-- Task data follows --
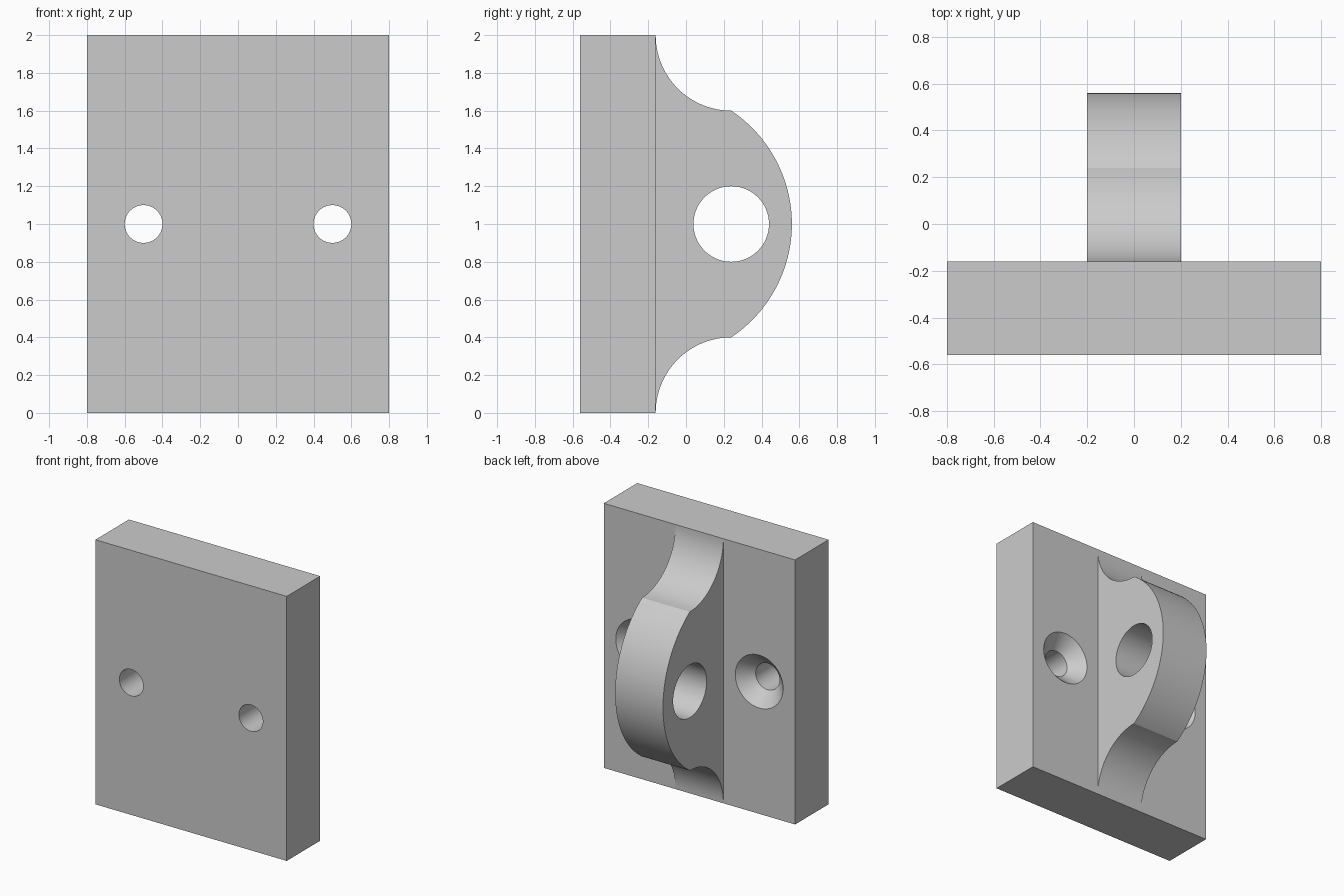
import bpy
import bmesh
from math import atan2, cos, sin, pi, hypot, radians
from mathutils import Matrix, Vector

if "Cube" in bpy.data.objects:
    bpy.data.objects.remove(bpy.data.objects["Cube"], do_unlink=True)

# Main dimensions
WIDTH, HEIGHT, THICK = 1.6, 2.0, 0.4
LUG_HALF = 0.2
FILLET = 0.4
MID = HEIGHT / 2
LUG_RADIUS = hypot(FILLET, MID - FILLET)
FRONT = -(THICK + LUG_RADIUS) / 2
BACK = FRONT + THICK

grey = bpy.data.materials.new("plain grey")
grey.use_nodes = True
colour = (0.6, 0.6, 0.6, 1)
grey.diffuse_color = colour
grey.node_tree.nodes["Principled BSDF"].inputs["Base Color"].default_value = colour


def finish(bm, name):
    bmesh.ops.recalc_face_normals(bm, faces=bm.faces)
    mesh = bpy.data.meshes.new(name)
    bm.to_mesh(mesh)
    bm.free()
    mesh.materials.append(grey)
    obj = bpy.data.objects.new(name, mesh)
    bpy.context.collection.objects.link(obj)
    return obj


def arc(cy, cz, radius, start, end, steps):
    """Points of an arc in the side (y, z) plane."""
    angles = [start + (end - start) * i / steps for i in range(steps + 1)]
    return [(cy + radius * cos(a), cz + radius * sin(a)) for a in angles]


def cone(name, r1, r2, depth, centre, axis):
    """Cone or cylinder cutter; r1 is at the start of the axis."""
    bm = bmesh.new()
    turn = Vector((0, 0, 1)).rotation_difference(Vector(axis)).to_matrix().to_4x4()
    bmesh.ops.create_cone(bm, cap_ends=True, segments=64, radius1=r1, radius2=r2,
                          depth=depth, matrix=Matrix.Translation(centre) @ turn)
    obj = finish(bm, name)
    obj.hide_render = True
    return obj


def cut(obj, cutters):
    bpy.context.view_layer.objects.active = obj
    for cutter in cutters:
        mod = obj.modifiers.new("hole", "BOOLEAN")
        mod.operation, mod.solver, mod.object = "DIFFERENCE", "EXACT", cutter
        bpy.ops.object.modifier_apply(modifier=mod.name)
        bpy.data.objects.remove(cutter, do_unlink=True)


def smooth(obj):
    bpy.ops.object.select_all(action="DESELECT")
    obj.select_set(True)
    bpy.context.view_layer.objects.active = obj
    bpy.ops.object.shade_smooth_by_angle(angle=radians(20))


# Base plate with two screw holes, countersunk from the back
bm = bmesh.new()
bmesh.ops.create_cube(bm, size=1, matrix=Matrix.Translation((0, FRONT + THICK / 2, MID))
                      @ Matrix.Diagonal((WIDTH, THICK, HEIGHT, 1)))
plate = finish(bm, "base_plate")
for x in (-0.5, 0.5):
    cut(plate, [
        cone("screw_hole_cutter", 0.1, 0.1, 1, (x, FRONT + THICK / 2, MID), (0, 1, 0)),
        cone("countersink_cutter", 0.05, 0.25, 0.2, (x, BACK - 0.05, MID), (0, 1, 0)),
    ])
smooth(plate)

# Lug: concave fillets above and below a convex nose
centre_y = BACK + FILLET
half = atan2(MID - FILLET, FILLET)
profile = (arc(centre_y, 0, FILLET, pi, pi / 2, 24)
           + arc(BACK, MID, LUG_RADIUS, -half, half, 48)[1:]
           + arc(centre_y, HEIGHT, FILLET, 1.5 * pi, pi, 24)[1:])
bm = bmesh.new()
face = bm.faces.new([bm.verts.new((-LUG_HALF, y, z)) for y, z in profile])
side = bmesh.ops.extrude_face_region(bm, geom=[face])["geom"]
bmesh.ops.translate(bm, vec=(2 * LUG_HALF, 0, 0),
                    verts=[v for v in side if isinstance(v, bmesh.types.BMVert)])
lug = finish(bm, "lug")
cut(lug, [cone("pin_hole_cutter", 0.2, 0.2, 1, (0, centre_y, MID), (1, 0, 0))])
smooth(lug)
-- Task data concluded --
Find how many lines of the entries include the word "objects". The number is the entire reply.

◆ Answer for this exercise:
7